I’m currently reading a book called ‘Introverts in the Church,’ by Adam McHugh (I recommend reading it no matter who you are, because there is tons for all of us to learn in it about each other and the way we were made to function). In it, the author talks about a rhythm of engaging the world in a reflection-action-reflection pattern, echoing God’s creative work in Genesis 1. Throughout the chapter, God creates, and then praises and reflects on what he has done. He not only acts, but also pauses.
3 And God said, “Let there be light,” and there was light. 4 And God saw that the light was good.
10 God called the dry land Earth, and the waters that were gathered together he called Seas.

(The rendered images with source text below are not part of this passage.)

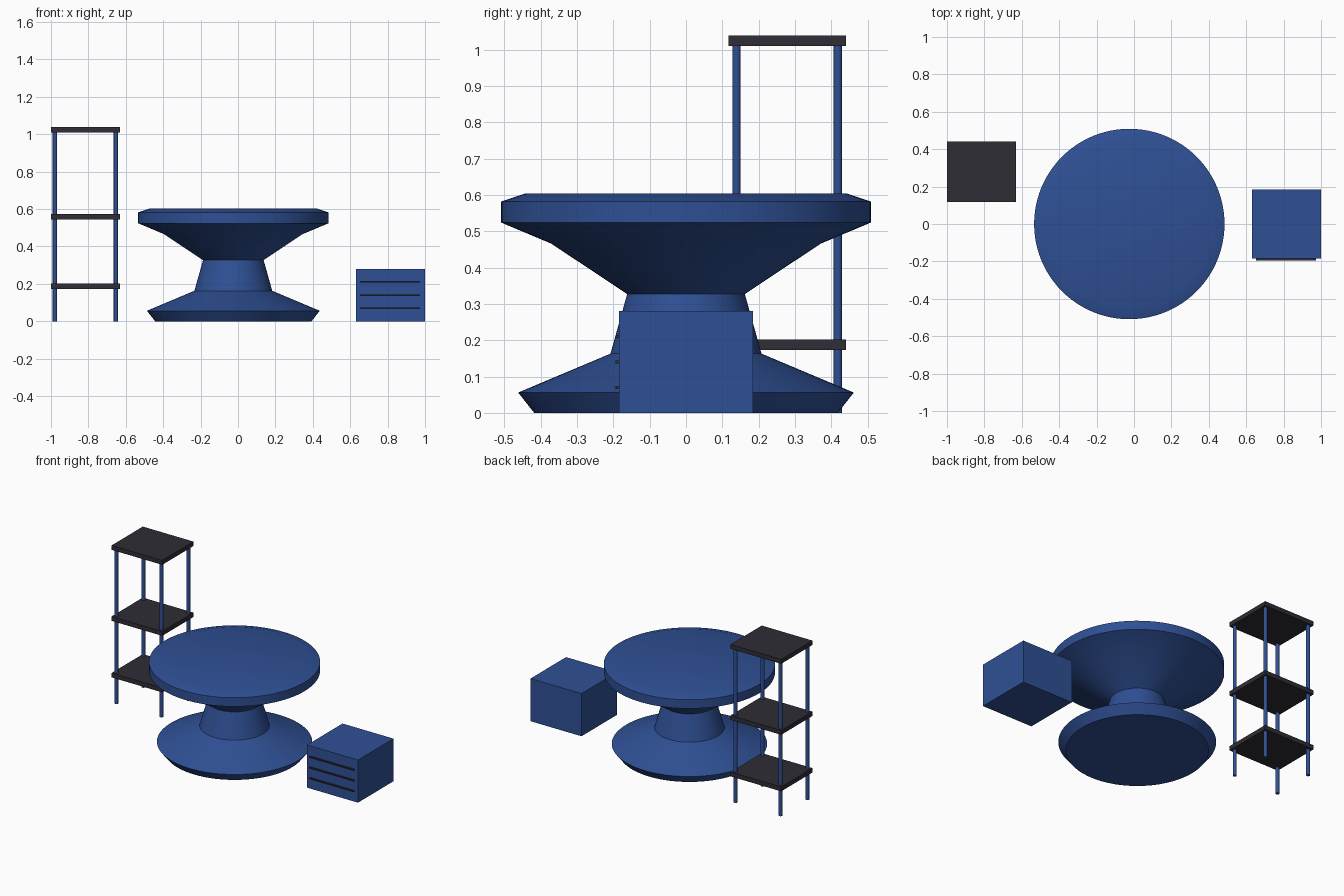
import bpy, math

if "Cube" in bpy.data.objects:
    bpy.data.objects.remove(bpy.data.objects["Cube"])


def make_mat(name, col):
    m = bpy.data.materials.new(name)
    m.diffuse_color = (*col, 1)
    m.use_nodes = True
    m.node_tree.nodes["Principled BSDF"].inputs["Base Color"].default_value = m.diffuse_color
    return m


BLUE = make_mat("blue paint", (0.028, 0.080, 0.300))
DARK = make_mat("dark charcoal", (0.026, 0.026, 0.035))


def box(name, lo, hi, mat):
    c = [(a + b) / 2 for a, b in zip(lo, hi)]
    bpy.ops.mesh.primitive_cube_add(size=1, location=c)
    o = bpy.context.object
    o.name = name
    o.scale = [b - a for a, b in zip(lo, hi)]
    bpy.ops.object.transform_apply(location=False, rotation=False, scale=True)
    o.data.materials.append(mat)
    return o


def lathe(name, profile, centre, mat, n=96):
    # revolve (radius, z) points around z, with flat caps
    verts, faces = [], []
    for r, z in profile:
        for i in range(n):
            a = 2 * math.pi * i / n
            verts.append((r * math.cos(a), r * math.sin(a), z))
    for k in range(len(profile) - 1):
        for i in range(n):
            j = (i + 1) % n
            faces.append((k * n + i, k * n + j, (k + 1) * n + j, (k + 1) * n + i))
    faces.append(tuple(reversed(range(n))))
    faces.append(tuple(range((len(profile) - 1) * n, len(profile) * n)))
    me = bpy.data.meshes.new(name)
    me.from_pydata(verts, [], faces)
    o = bpy.data.objects.new(name, me)
    bpy.context.collection.objects.link(o)
    o.location = centre
    me.materials.append(mat)
    bpy.ops.object.select_all(action='DESELECT')
    o.select_set(True)
    bpy.context.view_layer.objects.active = o
    bpy.ops.object.shade_smooth_by_angle(angle=math.radians(30))
    return o


# Round pedestal table
lathe("pedestal_table", [(0.418, 0), (0.462, 0.056), (0.208, 0.163), (0.162, 0.327),
                         (0.371, 0.466), (0.509, 0.524), (0.509, 0.582), (0.443, 0.604)],
      (-0.025, 0, 0), BLUE)

# Shelf rack: three boards on four round posts
for name, z in (("lower_shelf", 0.187), ("middle_shelf", 0.558), ("top_shelf", 1.024)):
    box(name, (-1.0, 0.117, z - 0.0145), (-0.632, 0.441, z + 0.0145), DARK)
for xn, x in (("left", -0.979), ("right", -0.653)):
    for yn, y in (("front", 0.139), ("back", 0.418)):
        lathe(f"{yn}_{xn}_post", [(0.0115, 0), (0.0115, 1.015)], (x, y, 0), BLUE, 16)

# Low drawer cabinet with three dark pulls
box("cabinet", (0.63, -0.184, 0), (1.0, 0.184, 0.28), BLUE)
for i in range(3):
    z = 0.07 * (i + 1)
    box(f"drawer_pull_{i + 1}", (0.652, -0.194, z - 0.004), (0.974, -0.184, z + 0.004), DARK)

And God saw that it was good.
11 And God said, “Let the earth sprout vegetation, plants yielding seed, and fruit trees bearing fruit in which is their seed, each according to its kind, on the earth.” And it was so. 12 The earth brought forth vegetation, plants yielding seed according to their own kinds, and trees bearing fruit in which is their seed, each according to its kind. And God saw that it was good.
These days “are not complete until God has looked on his work and assessed it as “good,”‘ McHugh states. God’s reflections separate his actions from one another. And at the end of his six days of creation, God’s looks back on it all and says that it is “very good.”

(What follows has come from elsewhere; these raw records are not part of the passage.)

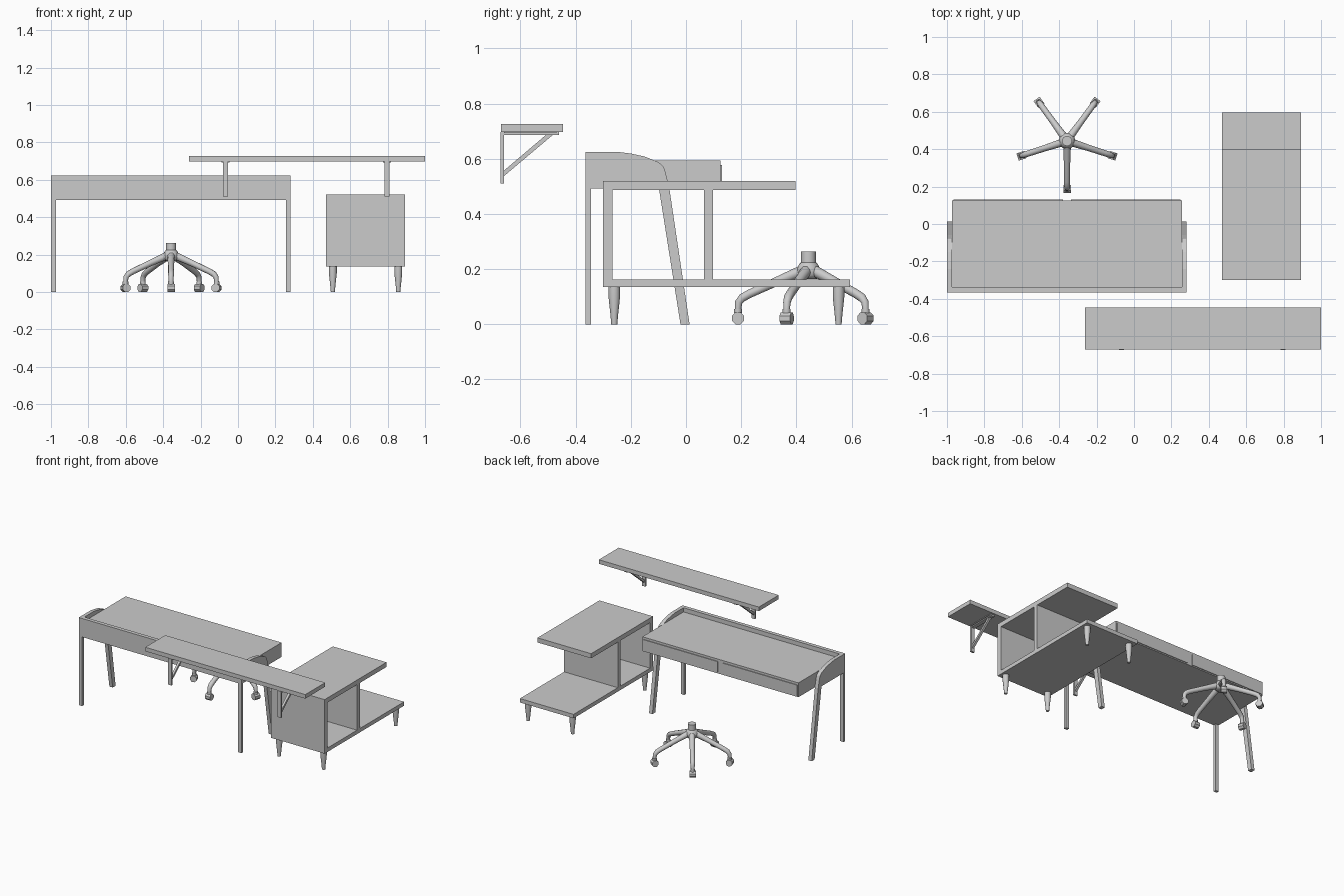
import bpy, bmesh, math
from mathutils import Matrix, Vector

if "Cube" in bpy.data.objects:
    bpy.data.objects.remove(bpy.data.objects["Cube"])


def finish(name, bm, smooth=False):
    bmesh.ops.remove_doubles(bm, verts=bm.verts, dist=1e-5)
    bmesh.ops.recalc_face_normals(bm, faces=bm.faces)
    me = bpy.data.meshes.new(name)
    bm.to_mesh(me)
    bm.free()
    ob = bpy.data.objects.new(name, me)
    bpy.context.collection.objects.link(ob)
    if smooth:
        bpy.ops.object.select_all(action='DESELECT')
        ob.select_set(True)
        bpy.context.view_layer.objects.active = ob
        bpy.ops.object.shade_smooth_by_angle(angle=math.radians(50))
    return ob


def box(name, x0, x1, y0, y1, z0, z1):
    bm = bmesh.new()
    m = Matrix.Translation(((x0 + x1) / 2, (y0 + y1) / 2, (z0 + z1) / 2))
    m = m @ Matrix.Diagonal((x1 - x0, y1 - y0, z1 - z0, 1))
    bmesh.ops.create_cube(bm, size=1, matrix=m)
    return finish(name, bm)


def side_profile(name, pts, x0, x1):
    """Extrude a (y, z) outline from x0 to x1."""
    bm = bmesh.new()
    f = bm.faces.new([bm.verts.new((x0, y, z)) for y, z in pts])
    r = bmesh.ops.extrude_face_region(bm, geom=[f])
    verts = [v for v in r['geom'] if isinstance(v, bmesh.types.BMVert)]
    bmesh.ops.translate(bm, verts=verts, vec=(x1 - x0, 0, 0))
    return finish(name, bm)


def lathe(name, pts, loc, n=16):
    """Spin an (r, z) outline about a vertical axis."""
    bm = bmesh.new()
    vs = [bm.verts.new((r, 0, z)) for r, z in pts]
    es = [bm.edges.new(p) for p in zip(vs, vs[1:])]
    bmesh.ops.spin(bm, geom=vs + es, cent=(0, 0, 0), axis=(0, 0, 1),
                   angle=math.tau, steps=n)
    ob = finish(name, bm, True)
    ob.location = loc
    return ob


def tube(name, pts, radii, n=10):
    """Tapered round bar through points in the yz plane."""
    bm = bmesh.new()
    P = [Vector((0, y, z)) for y, z in pts]
    rings = []
    for i, p in enumerate(P):
        t = (P[min(i + 1, len(P) - 1)] - P[max(i - 1, 0)]).normalized()
        u = Vector((1, 0, 0))
        w = t.cross(u)
        rings.append([bm.verts.new(p + radii[i] * (math.cos(a) * u + math.sin(a) * w))
                      for a in (math.tau * k / n for k in range(n))])
    for a, b in zip(rings, rings[1:]):
        for k in range(n):
            bm.faces.new((a[k], a[(k + 1) % n], b[(k + 1) % n], b[k]))
    bm.faces.new(rings[0])
    bm.faces.new(rings[-1])
    return finish(name, bm, True)


# Desk: curved side frames with straight back leg and slanted front leg
frame = [(-.365, 0), (-.345, 0), (-.345, .492), (-.098, .492), (-.02, 0),
         (.013, 0), (-.06, .49), (-.074, .55), (-.081, .571), (-.1, .588),
         (-.15, .608), (-.2, .619), (-.24, .624), (-.365, .624)]
side_profile("desk_side_left", frame, -1, -.974)
side_profile("desk_side_right", frame, .256, .282)
box("desk_back_rail", -.974, .256, -.365, -.338, .492, .624)
box("desk_body", -.974, .256, -.338, .125, .492, .594)
# Drawer fronts
box("drawer_front_left", -.966, -.38, .12, .13, .5, .578)
box("drawer_front_right", -.338, .248, .12, .13, .5, .578)

# Stepped side cabinet, open through the sides
X0, X1 = .47, .893
box("cabinet_base", X0, X1, -.3, .595, .135, .163)
box("cabinet_top", X0, X1, -.3, .397, .487, .52)
box("cabinet_end_panel", X0, X1, -.3, -.267, .163, .487)
box("cabinet_divider", X0, X1, .065, .097, .163, .487)
leg = [(0, 0), (.011, 0), (.0135, .03), (.021, .1), (.021, .135), (0, .135)]
for x in (.507, .857):
    for y in (-.26, .553):
        lathe("cabinet_leg", leg, (x, y, 0))

# Wall shelf on two brackets
box("wall_shelf", -.262, 1, -.67, -.446, .697, .726)
for x in (-.067, .797):
    box("bracket_upright", x - .014, x + .014, -.673, -.66, .51, .697)
    box("bracket_top", x - .014, x + .014, -.66, -.46, .686, .697)
    box("bracket_plate", x - .022, x + .022, -.66, -.47, .693, .697)
    side_profile("bracket_brace", [(-.66, .537), (-.66, .557), (-.508, .686), (-.483, .686)],
                 x - .008, x + .008)

# Chair base: hub, five arms and casters
centre = Vector((-.358, .444, 0))
hub = [(0, .165), (.03, .165), (.043, .178), (.044, .2), (.032, .22),
       (.027, .224), (.027, .263), (0, .263)]
lathe("chair_hub", hub, centre)
for i in range(5):
    turn = Matrix.Translation(centre) @ Matrix.Rotation(math.tau * i / 5, 4, 'Z')
    arm = tube("chair_arm", [(-.02, .196), (-.12, .153), (-.215, .11), (-.24, .096),
                             (-.253, .08), (-.256, .05)],
               [.021, .017, .016, .016, .014, .012])
    arm.matrix_world = turn
    lathe("caster_collar", [(0, .04), (.015, .04), (.015, .055), (0, .055)],
          turn @ Vector((0, -.256, 0)), 10)
    bm = bmesh.new()
    bmesh.ops.create_cone(bm, cap_ends=True, segments=8, radius1=.0235, radius2=.0235,
                          depth=.04, matrix=Matrix.Translation((0, -.256, .0217))
                          @ Matrix.Rotation(math.pi / 2, 4, 'Y')
                          @ Matrix.Rotation(math.pi / 8, 4, 'Z'))
    finish("caster_wheel", bm).matrix_world = turn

And this is where the Sabbath comes in. God sets the entire seventh day aside as a day of restful reflection on his completed work, a holy day: “2 And on the seventh day God finished his work that he had done, and he rested on the seventh day from all his work that he had done. 3 So God blessed the seventh day and made it holy, because on it God rested from all his work that he had done in creation,” (Genesis 2).
McHugh states: “The Sabbath is not an afterthought, a day tacked on at the end, a mere poetic gesture. The Sabbath is the consummation of his creation week, the celebration that the world had been created by God and for God, and that order has triumphed over chaos. We reserve a day to rest and reflect on that reality and to free others to do the same,” (78).

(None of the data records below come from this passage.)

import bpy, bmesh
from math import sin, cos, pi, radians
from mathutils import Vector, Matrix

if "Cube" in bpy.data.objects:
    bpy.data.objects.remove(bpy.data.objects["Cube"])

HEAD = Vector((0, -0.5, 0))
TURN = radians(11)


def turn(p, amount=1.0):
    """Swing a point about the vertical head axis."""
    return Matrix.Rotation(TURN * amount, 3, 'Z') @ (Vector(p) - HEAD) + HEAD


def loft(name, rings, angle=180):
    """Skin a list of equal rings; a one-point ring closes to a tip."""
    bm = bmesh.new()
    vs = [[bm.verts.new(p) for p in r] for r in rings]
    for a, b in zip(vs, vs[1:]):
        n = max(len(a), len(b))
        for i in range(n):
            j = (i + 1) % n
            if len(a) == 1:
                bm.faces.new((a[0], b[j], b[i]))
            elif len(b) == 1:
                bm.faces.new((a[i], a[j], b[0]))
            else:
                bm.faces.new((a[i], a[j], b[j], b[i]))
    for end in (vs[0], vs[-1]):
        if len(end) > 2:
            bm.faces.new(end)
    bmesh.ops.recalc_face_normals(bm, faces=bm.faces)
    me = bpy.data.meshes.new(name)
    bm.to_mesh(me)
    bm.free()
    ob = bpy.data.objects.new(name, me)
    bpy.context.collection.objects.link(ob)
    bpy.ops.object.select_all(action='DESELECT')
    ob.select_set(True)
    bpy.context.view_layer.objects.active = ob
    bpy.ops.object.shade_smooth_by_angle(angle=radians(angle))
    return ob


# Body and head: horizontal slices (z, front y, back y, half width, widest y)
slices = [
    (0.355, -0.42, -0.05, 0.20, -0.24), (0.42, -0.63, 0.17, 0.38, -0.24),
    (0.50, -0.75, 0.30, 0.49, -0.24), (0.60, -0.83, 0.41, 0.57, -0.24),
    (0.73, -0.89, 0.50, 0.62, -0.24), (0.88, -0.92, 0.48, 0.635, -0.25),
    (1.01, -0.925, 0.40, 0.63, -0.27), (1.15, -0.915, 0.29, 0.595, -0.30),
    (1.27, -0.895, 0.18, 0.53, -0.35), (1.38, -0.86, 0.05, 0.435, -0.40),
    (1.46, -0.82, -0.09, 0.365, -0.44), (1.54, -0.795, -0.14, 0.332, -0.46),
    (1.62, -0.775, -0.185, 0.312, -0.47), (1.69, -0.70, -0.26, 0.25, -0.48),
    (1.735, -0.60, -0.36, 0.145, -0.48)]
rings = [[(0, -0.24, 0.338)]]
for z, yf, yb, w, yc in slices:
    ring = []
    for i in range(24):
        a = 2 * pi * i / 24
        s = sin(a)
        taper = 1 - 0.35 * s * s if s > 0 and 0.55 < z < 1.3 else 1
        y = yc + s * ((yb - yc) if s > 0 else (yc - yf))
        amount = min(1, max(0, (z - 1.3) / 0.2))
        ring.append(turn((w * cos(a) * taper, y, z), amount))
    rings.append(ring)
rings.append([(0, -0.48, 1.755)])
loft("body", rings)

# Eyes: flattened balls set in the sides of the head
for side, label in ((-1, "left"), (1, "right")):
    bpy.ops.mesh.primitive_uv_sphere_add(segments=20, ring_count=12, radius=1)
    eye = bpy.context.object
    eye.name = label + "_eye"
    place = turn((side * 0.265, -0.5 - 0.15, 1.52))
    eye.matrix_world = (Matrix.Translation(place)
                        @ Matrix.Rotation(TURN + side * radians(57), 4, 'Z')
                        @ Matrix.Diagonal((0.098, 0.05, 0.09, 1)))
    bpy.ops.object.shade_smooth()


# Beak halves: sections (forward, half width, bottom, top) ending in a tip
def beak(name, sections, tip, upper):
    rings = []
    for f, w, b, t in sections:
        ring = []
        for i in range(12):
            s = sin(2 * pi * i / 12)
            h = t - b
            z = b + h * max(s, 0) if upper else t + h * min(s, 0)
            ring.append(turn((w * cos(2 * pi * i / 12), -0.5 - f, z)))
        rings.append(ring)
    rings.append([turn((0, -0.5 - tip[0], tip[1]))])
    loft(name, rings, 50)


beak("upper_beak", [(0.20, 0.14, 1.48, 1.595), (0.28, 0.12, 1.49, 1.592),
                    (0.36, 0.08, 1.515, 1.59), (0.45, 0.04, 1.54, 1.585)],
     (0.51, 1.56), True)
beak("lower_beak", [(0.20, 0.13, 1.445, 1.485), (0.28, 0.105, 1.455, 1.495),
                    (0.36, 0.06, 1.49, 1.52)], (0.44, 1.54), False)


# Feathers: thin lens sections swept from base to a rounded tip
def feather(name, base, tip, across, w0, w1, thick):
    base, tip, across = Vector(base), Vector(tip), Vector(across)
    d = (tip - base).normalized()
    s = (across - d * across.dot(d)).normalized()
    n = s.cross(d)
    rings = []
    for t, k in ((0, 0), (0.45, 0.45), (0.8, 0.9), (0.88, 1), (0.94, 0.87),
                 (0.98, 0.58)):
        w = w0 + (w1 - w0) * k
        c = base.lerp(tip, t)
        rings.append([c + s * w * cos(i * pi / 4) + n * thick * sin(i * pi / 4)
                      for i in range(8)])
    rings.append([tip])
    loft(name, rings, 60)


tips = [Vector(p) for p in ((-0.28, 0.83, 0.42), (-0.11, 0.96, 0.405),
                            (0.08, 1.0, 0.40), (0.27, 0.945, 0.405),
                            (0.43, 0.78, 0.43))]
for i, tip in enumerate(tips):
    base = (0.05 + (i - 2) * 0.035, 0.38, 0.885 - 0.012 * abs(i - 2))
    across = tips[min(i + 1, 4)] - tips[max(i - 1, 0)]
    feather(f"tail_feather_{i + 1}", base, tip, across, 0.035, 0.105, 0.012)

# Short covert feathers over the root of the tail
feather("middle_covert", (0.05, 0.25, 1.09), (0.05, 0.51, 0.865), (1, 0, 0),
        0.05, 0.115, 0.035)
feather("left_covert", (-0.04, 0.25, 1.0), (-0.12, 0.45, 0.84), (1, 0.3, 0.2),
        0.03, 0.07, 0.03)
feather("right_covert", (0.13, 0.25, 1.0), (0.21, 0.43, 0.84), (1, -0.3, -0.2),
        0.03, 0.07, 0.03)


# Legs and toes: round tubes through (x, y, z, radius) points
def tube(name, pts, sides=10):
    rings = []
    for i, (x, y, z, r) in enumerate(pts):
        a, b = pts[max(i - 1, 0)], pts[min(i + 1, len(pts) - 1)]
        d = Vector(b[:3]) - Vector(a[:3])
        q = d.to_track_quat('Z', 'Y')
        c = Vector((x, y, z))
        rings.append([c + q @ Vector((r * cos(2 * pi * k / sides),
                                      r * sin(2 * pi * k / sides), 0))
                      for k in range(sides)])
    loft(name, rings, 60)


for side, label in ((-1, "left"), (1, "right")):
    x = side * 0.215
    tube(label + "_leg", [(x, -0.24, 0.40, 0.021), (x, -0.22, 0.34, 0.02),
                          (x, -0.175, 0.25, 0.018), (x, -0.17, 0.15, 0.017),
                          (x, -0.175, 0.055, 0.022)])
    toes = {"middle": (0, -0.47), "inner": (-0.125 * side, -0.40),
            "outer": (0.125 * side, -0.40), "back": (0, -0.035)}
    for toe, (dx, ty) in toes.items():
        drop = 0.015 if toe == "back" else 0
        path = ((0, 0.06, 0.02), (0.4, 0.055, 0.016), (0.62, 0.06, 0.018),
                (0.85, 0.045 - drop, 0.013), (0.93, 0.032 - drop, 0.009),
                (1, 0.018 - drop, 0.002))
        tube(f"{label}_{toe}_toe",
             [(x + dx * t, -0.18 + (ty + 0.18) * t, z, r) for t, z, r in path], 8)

I encourage you to take this Sabbath rest over your break. We have a tendency to let all of our actions and days flow into each other, to jumble up in a mesh that can control us, but the discipline of rest allows us to reflect on all that God is gloriously doing in our lives. Without taking this time, we can easily miss the way he is crafting and weaving people, things, and events throughout our days to work for our good and to extend his purpose and will in our lives. And if we miss that, we miss out on the broader patterns of the Spirit’s work.
“Sabbath rest teaches us not to capitulate to the restless activity of our culture. Sabbath gives us permission to do what our hearts cry out for: to restfully reflect, contemplate, observe, retreat into, and marvel at God’s creation,” (78).
Take time to reflect with God on his movements in your life. Now is the perfect time. Sit in front of a fire with a warm drink, watch the snow fall, and get out your journal. Tomorrow I’ll post some reflective questions that may be good to start on.